Hurricane Zeta Aims at Gulf 10/28 06:38
Zeta re-strengthened into a hurricane early Wednesday as Louisiana braced
for the 27th named storm of a historically busy Atlantic hurricane season.
NEW ORLEANS (AP) -- Zeta re-strengthened into a hurricane early Wednesday as
Louisiana braced for the 27th named storm of a historically busy Atlantic
Landfall is expected south of New Orleans, with life-threatening storm surge
and strong winds along portions of the northern Gulf Coast beginning around
Zeta raked across the Yucatan Peninsula Tuesday, striking as a hurricane,
before weakening to a tropical storm.
Hurricane warnings stretched from Morgan City, Louisiana, along the
Mississippi coast to the Alabama state line. The tropical storm warning along
the Florida panhandle has been extended eastward to the Walton/Bay County Line.
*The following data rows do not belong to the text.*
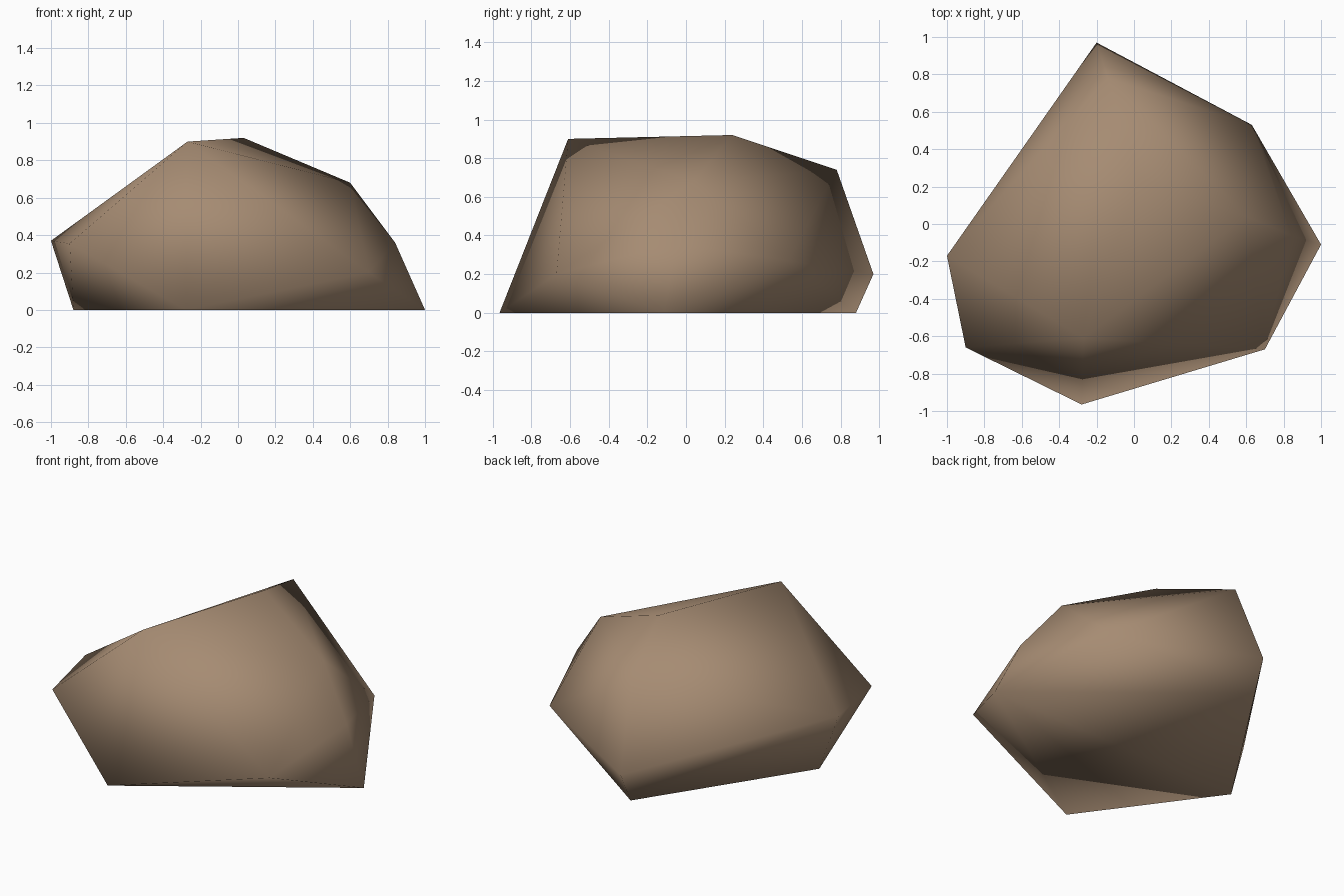
import bpy, bmesh

if "Cube" in bpy.data.objects:
    bpy.data.objects.remove(bpy.data.objects["Cube"])

# Corner points of the chipped boulder, grouped by height
base = [(1.0, -0.11, 0), (-0.28, -0.965, 0), (-0.88, -0.14, 0), (-0.21, 0.88, 0)]
waist = [(-0.2, 0.97, 0.2), (0.63, 0.53, 0.27), (0.7, -0.67, 0.2),
         (-0.9, -0.66, 0.355), (-1.0, -0.17, 0.37), (0.84, -0.06, 0.36)]
crown = [(-0.27, -0.61, 0.9), (0.03, 0.24, 0.92), (0.6, 0.04, 0.68), (-0.14, 0.78, 0.74)]

# Wrap the corners in a faceted shell
bm = bmesh.new()
for p in base + waist + crown:
    bm.verts.new(p)
bmesh.ops.convex_hull(bm, input=bm.verts[:])
bmesh.ops.delete(bm, geom=[v for v in bm.verts if not v.link_faces], context='VERTS')
bmesh.ops.recalc_face_normals(bm, faces=bm.faces[:])
for f in bm.faces:
    f.smooth = True

mesh = bpy.data.meshes.new("rock")
bm.to_mesh(mesh)
bm.free()

# Plain brown stone
stone = bpy.data.materials.new("brown stone")
stone.diffuse_color = (0.38, 0.26, 0.17, 1)
stone.use_nodes = True
stone.node_tree.nodes["Principled BSDF"].inputs["Base Color"].default_value = stone.diffuse_color
mesh.materials.append(stone)

rock = bpy.data.objects.new("rock", mesh)
bpy.context.collection.objects.link(rock)
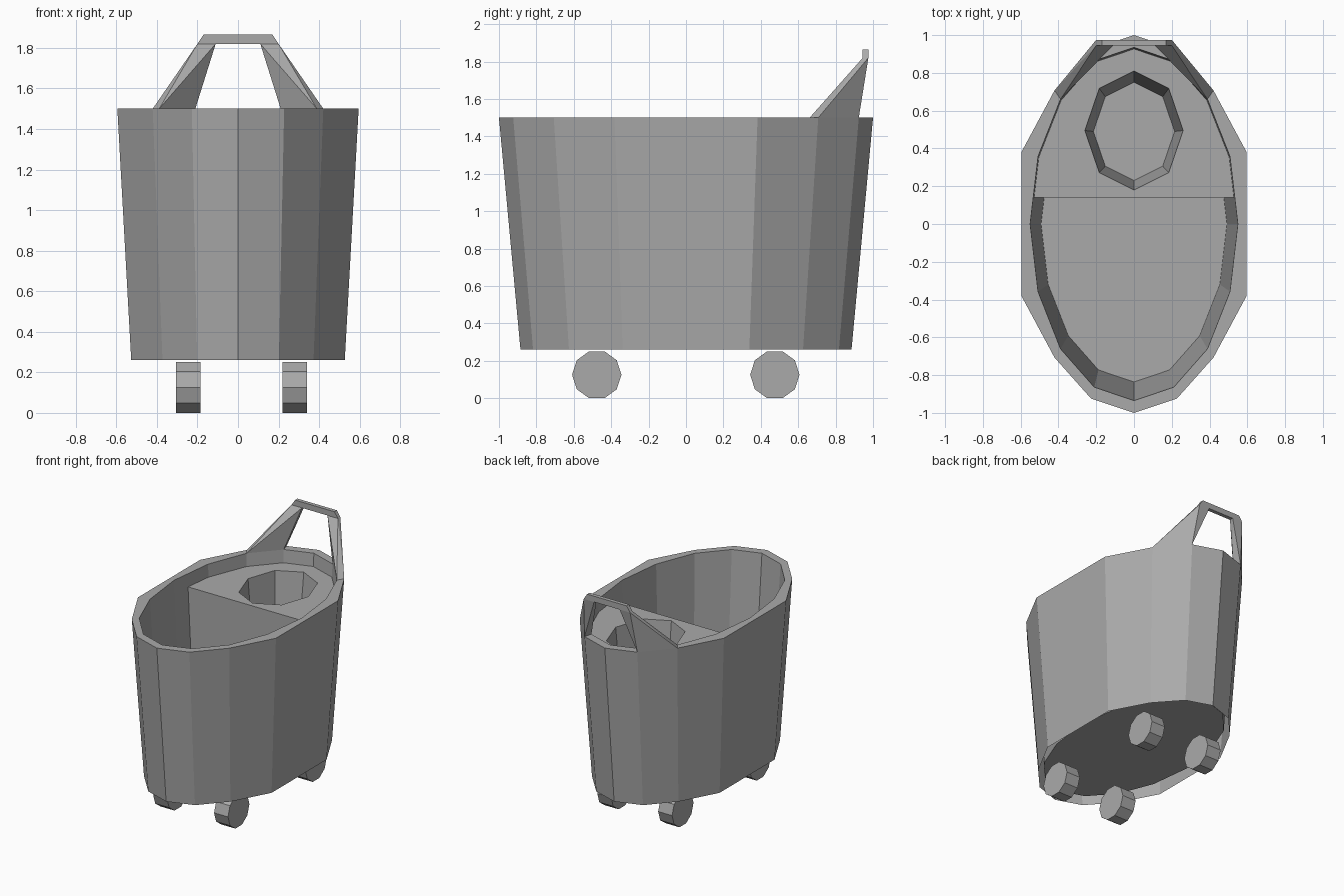
import bpy
import bmesh
from math import sin, cos, pi
from mathutils import Matrix

cube = bpy.data.objects.get("Cube")
if cube:
    bpy.data.objects.remove(cube, do_unlink=True)

grey = bpy.data.materials.new("plain grey")
grey.use_nodes = True
colour = (0.4, 0.4, 0.4, 1)
grey.diffuse_color = colour
grey.node_tree.nodes["Principled BSDF"].inputs["Base Color"].default_value = colour

RIM, BASE, FLOOR, DECK = 1.5, 0.26, 0.31, 1.4
DECK_FRONT = 0.14


def finish(bm, name):
    mesh = bpy.data.meshes.new(name)
    bm.to_mesh(mesh)
    bm.free()
    mesh.materials.append(grey)
    obj = bpy.data.objects.new(name, mesh)
    bpy.context.collection.objects.link(obj)
    return obj


def oval(rx, ry, n, y=0):
    return [(rx * cos(2 * pi * i / n), y + ry * sin(2 * pi * i / n)) for i in range(n)]


def ring(bm, points, z, k=1):
    return [bm.verts.new((x * k, y * k, z)) for x, y in points]


def bridge(bm, a, b):
    n = len(a)
    for i in range(n):
        j = (i + 1) % n
        bm.faces.new((a[i], a[j], b[j], b[i]))


def taper(z):
    return 0.89 + 0.11 * (z - BASE) / (RIM - BASE)


# Tub: outer wall with straight sides, rim, oval inner wall and raised floor
outer = oval(0.595, 1, 16)
outer = [((0.595 if x > 0 else -0.595) if abs(x) > 0.5 else x, y) for x, y in outer]
inner = oval(0.55, 0.935, 16)
bm = bmesh.new()
rings = [ring(bm, outer, BASE, 0.885), ring(bm, outer, RIM),
         ring(bm, inner, RIM), ring(bm, inner, FLOOR, taper(FLOOR))]
for low, high in zip(rings, rings[1:]):
    bridge(bm, low, high)
bm.faces.new(rings[-1])
finish(bm, "tub")


# Rear deck with a tapered oval cup sunk into it, and the divider wall
def divider_x(z):
    k = taper(z)
    (x0, y0), (x1, y1) = inner[0], inner[1]
    return k * x0 + (x1 - x0) * k * DECK_FRONT / (y1 * k)


bm = bmesh.new()
w = divider_x(DECK)
k = taper(DECK)
edge = [(w, DECK_FRONT)] + [(x * k, y * k) for x, y in inner[1:8]] + [(-w, DECK_FRONT)]
border = ring(bm, edge, DECK)
cup_top = ring(bm, oval(0.26, 0.315, 8, 0.495), DECK)
loops = []
for loop in (border, cup_top):
    for i, v in enumerate(loop):
        loops.append(bm.edges.new((v, loop[(i + 1) % len(loop)])))
bmesh.ops.triangle_fill(bm, use_beauty=True, use_dissolve=False, edges=loops)
cup_base = ring(bm, oval(0.215, 0.26, 8, 0.49), DECK - 0.5)
bridge(bm, cup_top, cup_base)
bm.faces.new(cup_base)
w = divider_x(FLOOR)
foot = [bm.verts.new((s * w, DECK_FRONT, FLOOR)) for s in (1, -1)]
bm.faces.new((border[0], border[-1], foot[1], foot[0]))
bmesh.ops.recalc_face_normals(bm, faces=bm.faces)
if max(bm.faces, key=lambda f: f.calc_center_median().z).normal.z < 0:
    bmesh.ops.reverse_faces(bm, faces=bm.faces)
finish(bm, "deck_and_cup")


# Handle: two slanted legs growing out of the rim, and a chamfered grip bar
def hull(points, name):
    bm = bmesh.new()
    for p in points:
        bm.verts.new(p)
    bmesh.ops.convex_hull(bm, input=bm.verts)
    bmesh.ops.dissolve_limit(bm, angle_limit=0.01, verts=bm.verts, edges=bm.edges)
    bmesh.ops.recalc_face_normals(bm, faces=bm.faces)
    finish(bm, name)


GRIP = 1.82
for side, s in (("left", 1), ("right", -1)):
    foot = [(s * x, y, RIM) for x, y in outer[2:4] + inner[2:4]]
    top = [(s * x, y, GRIP) for x in (0.11, 0.2) for y in (0.945, 0.975)]
    hull(foot + top, side + "_handle_leg")
hull([(s * x, y, z) for s in (1, -1) for x, z in ((0.2, GRIP), (0.17, 1.865))
      for y in (0.945, 0.975)], "handle_grip")

# Wheels: ten-sided discs
for side, x in (("left", 0.28), ("right", -0.245)):
    for end, y in (("front", -0.477), ("rear", 0.475)):
        bm = bmesh.new()
        bmesh.ops.create_cone(bm, cap_ends=True, segments=10, radius1=0.132,
                              radius2=0.132, depth=0.12,
                              matrix=Matrix.Translation((x, y, 0.1255))
                              @ Matrix.Rotation(pi / 2, 4, "Y"))
        finish(bm, f"{end}_{side}_wheel")

# Consistent outward faces on the tub
bm = bmesh.new()
tub = bpy.data.objects["tub"].data
bm.from_mesh(tub)
bmesh.ops.recalc_face_normals(bm, faces=bm.faces)
if max(bm.faces, key=lambda f: f.calc_center_median().z).normal.z < 0:
    bmesh.ops.reverse_faces(bm, faces=bm.faces)
bm.to_mesh(tub)
bm.free()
Early Wednesday, the storm had sustained winds of 85 mph (136 kph) and was
centered 320 miles (514 kilometers) south-southwest of the Mississippi River's
The center of Zeta will approach the northern Gulf coast Wednesday and
should make landfall in southeastern Louisiana in the afternoon, according the
National Hurricane Center. Zeta will move over Mississippi Wednesday evening,
and then cross the southeastern and eastern United States on Thursday.
Louisiana Gov. John Bel Edwards asked President Donald Trump for a disaster
declaration ahead of the storm. He and Alabama Gov. Kay Ivey both declared
emergencies, as did Mayor Andrew "FoFo" Gilich in Biloxi, Mississippi. Trump
declared an emergency for Louisiana Tuesday evening.
"There's no doubt that we've seen a lot this year, with COVID and so many
threats from so many storms," Gilich said in a news release, "but this storm
shows that we haven't seen it all yet."
As Zeta approached, New Orleans officials announced that a turbine that
generates power to the city's aging drainage pump system broke down Sunday,
with no quick repair in sight. There was enough power to keep the pumps
operating if needed, but little excess power to tap if other turbines fail,
officials said at a news conference with Mayor LaToya Cantrell.
Officials said they were running through contingencies to provide power and
make repairs where needed should there be other equipment problems. Forecasts
called for anywhere from 2 to 6 inches (5 to 15 centimeters) of rain to fall in
the New Orleans area, but Zeta is expected to be a relatively fast-moving
storm, possibly mitigating the flood threat.
Zeta broke the previous record for a 27th named Atlantic storm, taking shape
more than a month before that one on Nov. 29, 2005. It's also this season's
11th hurricane. An average season sees six hurricanes and 12 named storms.
The extraordinarily busy hurricane season has focused attention on the role
of climate change, which scientists say is causing wetter, stronger and more
Louisiana has been hit by two tropical storms and two hurricanes: Laura,
blamed for at least 27 Louisiana deaths after it struck in August, and Delta,
which exacerbated Laura's damage in the same area just weeks later. New Orleans
has been in the warning area for potential tropical cyclones seven times this
year, each one veering to the east or west.
"I don't think we're going to be as lucky with this one," city emergency
director Colin Arnold said.
With yet another storm approaching, worries accumulated for people left
homeless. The state is sheltering about 3,600 evacuees from Laura and Delta,
most in New Orleans area hotels.
"I'm physically and mentally tired," a distraught Yolanda Lockett of Lake
Charles said, standing outside a New Orleans hotel.
Meanwhile, many along the coast renewed an unwanted ritual of preparation.
On Dauphin Island, off the Alabama coast, workers at Dauphin Island Marina
prepared for Zeta, although in some places there was little left to protect
after Hurricane Sally hit in September.
"We don't have any docks or fuel pumps at this point. Sally took it all
out," employee Jess Dwaileebe said.
In Louisiana's coastal St. Bernard Parish, east of New Orleans, Robert Campo
readied his marina for another onslaught. "We're down for four or five days,
that's four or five days nobody's fishing. That's four or five days nobody is
shrimping. That's four or five days, no economic wheels are turning," he said.
"I've never seen anything like it," said Thomas Hymel, an extension agent in
Jeanerette with the LSU Agricultural Center. He said the storms have meant more
than a month of down time for seafood harvesters, many of whom are already
suffering a drop in demand from restaurants due to the coronavirus pandemic.